Two-million brain cells die every minute when a person is suffering from a stroke. While our bodies have hundreds of billions of brain cells, they do not recover so once they're gone, they're gone. That's why IU Health created a time goal for health workers to meet when it comes to administering the medication that helps regulate blood flow.
Healthcare workers who can administer the stroke medication within 45 minutes are given the Bronze Brain Award and workers that can give it within 30 minutes receive the Golden Brain Award.
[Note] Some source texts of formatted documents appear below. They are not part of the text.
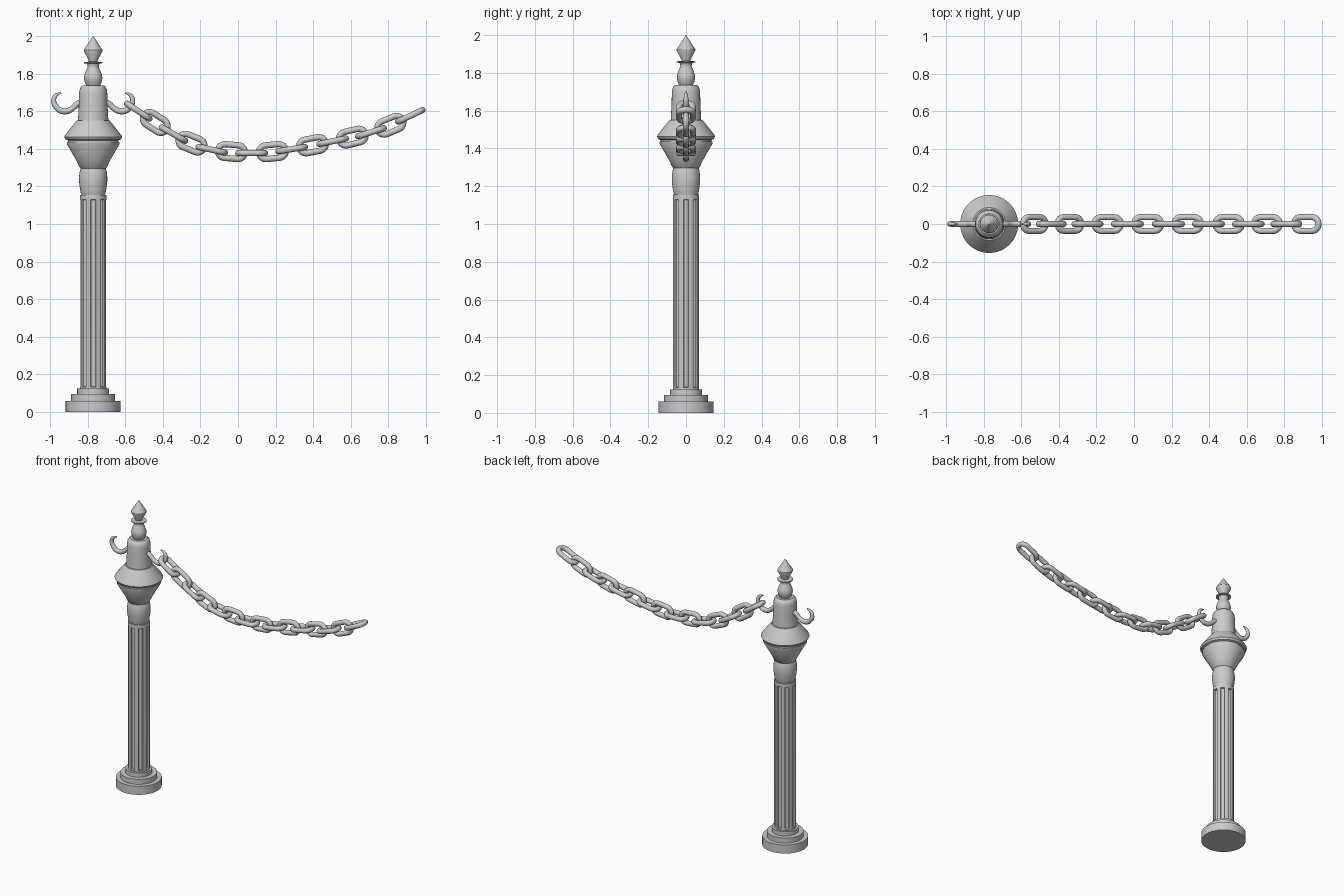
import bpy, bmesh
from math import sin, cos, pi, radians, atan2
from mathutils import Matrix

if "Cube" in bpy.data.objects:
    bpy.data.objects.remove(bpy.data.objects["Cube"])

PX = -0.77  # post centre


def finish(bm, name, angle=32):
    bmesh.ops.remove_doubles(bm, verts=bm.verts, dist=1e-5)
    bmesh.ops.recalc_face_normals(bm, faces=bm.faces)
    me = bpy.data.meshes.new(name)
    bm.to_mesh(me)
    bm.free()
    ob = bpy.data.objects.new(name, me)
    bpy.context.collection.objects.link(ob)
    bpy.ops.object.select_all(action='DESELECT')
    ob.select_set(True)
    bpy.context.view_layer.objects.active = ob
    bpy.ops.object.shade_smooth_by_angle(angle=radians(angle))
    return ob


def loft(bm, rings, closed=False):
    """Skin a list of point rings; cap the ends unless closed."""
    vs = [[bm.verts.new(p) for p in r] for r in rings]
    n = len(vs[0])
    pairs = list(zip(vs, vs[1:])) + ([(vs[-1], vs[0])] if closed else [])
    for a, b in pairs:
        for i in range(n):
            j = (i + 1) % n
            bm.faces.new((a[i], a[j], b[j], b[i]))
    if not closed:
        bm.faces.new(vs[0][::-1])
        bm.faces.new(vs[-1])


def lathe(name, profile, seg=48):
    bm = bmesh.new()
    loft(bm, [[(PX + r * cos(2 * pi * i / seg), r * sin(2 * pi * i / seg), z)
               for i in range(seg)] for r, z in profile])
    return finish(bm, name)


def smooth_path(pts, steps=6):
    """Catmull-Rom through tuples of any size."""
    p = [pts[0]] + pts + [pts[-1]]
    out = []
    for k in range(1, len(p) - 2):
        for s in range(steps):
            t = s / steps
            out.append(tuple(0.5 * (2 * b + (c - a) * t + (2 * a - 5 * b + 4 * c - d) * t * t
                                    + (3 * b - a - 3 * c + d) * t ** 3)
                             for a, b, c, d in zip(*p[k - 1:k + 3])))
    return out + [pts[-1]]


def tube(bm, path, closed=False, seg=14):
    """Round tube in the xz plane along (x, z, radius) points."""
    rings, n = [], len(path)
    for i, (x, z, r) in enumerate(path):
        a = path[i - 1] if closed or i else path[0]
        b = path[(i + 1) % n] if closed or i < n - 1 else path[-1]
        t = atan2(b[1] - a[1], b[0] - a[0])
        rings.append([(x - sin(t) * r * cos(u), r * sin(u), z + cos(t) * r * cos(u))
                      for u in (2 * pi * k / seg for k in range(seg))])
    loft(bm, rings, closed)


# stepped base
lathe("base", [(0.146, 0), (0.146, 0.06), (0.117, 0.06), (0.117, 0.095),
               (0.085, 0.095), (0.085, 0.125), (0.06, 0.125)])

# fluted shaft: eight round-bottomed grooves
bm = bmesh.new()
R, rings = 0.07, []
for z, depth in ((0.12, 0), (0.134, 0), (0.136, 1), (1.127, 1), (1.129, 0), (1.155, 0)):
    ring = []
    for k in range(8):
        for d in (-22.5, -18, -14.5, -11.5, -11, -7, -3, 3, 7, 11, 11.5, 14.5, 18):
            g = 0.015 * (1 - (d / 14) ** 2) ** 0.5 * depth if abs(d) <= 11 else 0
            a = radians(k * 45 + d)
            ring.append((PX + (R - g) * cos(a), (R - g) * sin(a), z))
    rings.append(ring)
loft(bm, rings)
finish(bm, "fluted_shaft")

# bulging neck
lathe("neck", smooth_path([(0.062, 1.15), (0.069, 1.18), (0.075, 1.23), (0.073, 1.27), (0.066, 1.302)], 4))

# flared collar
lathe("collar", [(0.066, 1.295), (0.072, 1.30), (0.088, 1.335), (0.14, 1.425), (0.14, 1.437),
                 (0.134, 1.437), (0.134, 1.445), (0.147, 1.45), (0.154, 1.463), (0.15, 1.472),
                 (0.088, 1.55), (0.06, 1.555)])

# head that carries the hooks
lathe("head", [(0.081, 1.55), (0.079, 1.58), (0.076, 1.64), (0.075, 1.695), (0.072, 1.715),
               (0.065, 1.73), (0.055, 1.737), (0.02, 1.737)])

# finial
lathe("finial_baluster", smooth_path([(0.036, 1.733), (0.046, 1.76), (0.048, 1.785), (0.038, 1.815),
                                      (0.03, 1.835), (0.034, 1.853)], 4)
      + [(0.05, 1.855), (0.05, 1.861), (0.025, 1.863)], 32)
lathe("finial_tip", [(0.02, 1.855), (0.023, 1.868), (0.049, 1.918), (0.049, 1.926),
                     (0.022, 1.967), (0.001, 2.0)], 32)

# pair of mirrored hooks
hook = smooth_path([(0.06, 1.645, 0.02), (0.085, 1.638, 0.016), (0.11, 1.615, 0.015), (0.14, 1.6, 0.016),
                    (0.175, 1.604, 0.016), (0.203, 1.632, 0.015), (0.21, 1.66, 0.013),
                    (0.198, 1.685, 0.01), (0.17, 1.698, 0.003)])
for side, name in ((-1, "hook_left"), (1, "hook_right")):
    bm = bmesh.new()
    tube(bm, [(PX + side * x, z, r) for x, z, r in hook])
    finish(bm, name, 60)

# chain: link centres, alternating flat and upright
centres = [(-0.53, 1.60), (-0.44, 1.54), (-0.343, 1.478), (-0.247, 1.43), (-0.14, 1.395),
           (-0.035, 1.385), (0.073, 1.377), (0.183, 1.385), (0.285, 1.398), (0.396, 1.419),
           (0.503, 1.44), (0.608, 1.462), (0.707, 1.488), (0.81, 1.525), (0.916, 1.575)]
LR, HALF_L, HALF_W = 0.0165, 0.088, 0.053
bend = HALF_W - LR
oval = [(s * (HALF_L - HALF_W) + bend * cos(a), bend * sin(a), LR)
        for s, a0 in ((1, -pi / 2), (-1, pi / 2))
        for a in (a0 + pi * k / 12 for k in range(13))]
for i, (x, z) in enumerate(centres):
    a, b = centres[max(i - 1, 0)], centres[min(i + 1, len(centres) - 1)]
    tilt = atan2(b[1] - a[1], b[0] - a[0])
    bm = bmesh.new()
    tube(bm, oval, True)
    turn = Matrix.Rotation(pi / 2 if i % 2 == 0 else 0, 4, 'X')
    bmesh.ops.transform(bm, verts=bm.verts,
                        matrix=Matrix.Translation((x, 0, z)) @ Matrix.Rotation(-tilt, 4, 'Y') @ turn)
    finish(bm, f"chain_link_{i + 1:02d}", 60)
Both awards come in the form of a tiny brain-shaped pin that can be worn on their work badge.
Dr. Estes has met that 30-minute goal every time he's helped a stroke patient within the last year.
"Last year we gave TPA in under 30 minutes and I gave 11 of the 12," said Estes.
The process of administering the TPA medication takes several steps that must take place before the patient can receive the drug.
"To do it in under 30 minutes is a real challenge," said Estes. "You need to have an IV placed, you have to have a physical exam, you have to have a CT scan, the CT scans have to be read, you have to mix the drug you have to do a lot of things to get this drug in."
Because of his track record of successfully administering the medication to 100% of the stroke patients he cared for last year, IU Health leaders have decided to coin Dr. Estes the Golden Brain Award Champion of 2020. He credits his entire team for working well together, but he does appreciate the recognition.
"Some of its just luck that I happen to be working when those patients happen to come in," said Estes. "It wasn't anything special that I did in particular, it just was a good team and we have a process to do it."
"I don't think it's really luck," said Margie Christopher, IU Health Stroke Program Coordinator. "I think it's a commitment to excellent care and the care of stroke patients and the coaching of the whole staff."
She oversees stroke treatment across IU Health hospitals in and around Tippecanoe County. She's impressed with Dr. Estes' initiative. She said this time goal is not only benefiting patients but also health care workers.
"It's fun for the staff, you know there's a lot of stressful things going on in hospitals right now so a little bit of fun is really helpful for them," said Christopher.
When it comes to recovery, patients being proactive can be the difference between recovering from a stroke or not. This TPA medication only works within four hours of having a stroke. If it's given after that four-hour time frame it can cause excessive bleeding in the brain.
Christopher is encouraging people to follow the B.E.F.A.S.T acronym. If you're experiencing any one of these symptoms, it could be a sign you're suffering from a stroke.
B - Balance, watch for sudden loss of balance
E - Eyes, check for vision loss
F - Face, look for an uneven smile
A - Arm, check if one arm is weak
S - Speech, listen for slurred speech
T - Time, call 911 right away
Christopher said it's important people get themselves to the hospital if these symptoms occur. She said she's known several patients who tried to take a nap to relieve the symptoms, however, not being under hospital care, can make the recovery much harder.
She said the age for people who suffer from strokes has lowered since the pandemic. Young people who contract Covid-19 have been hospitalized as the virus can cause blood clots, which can trigger a stroke.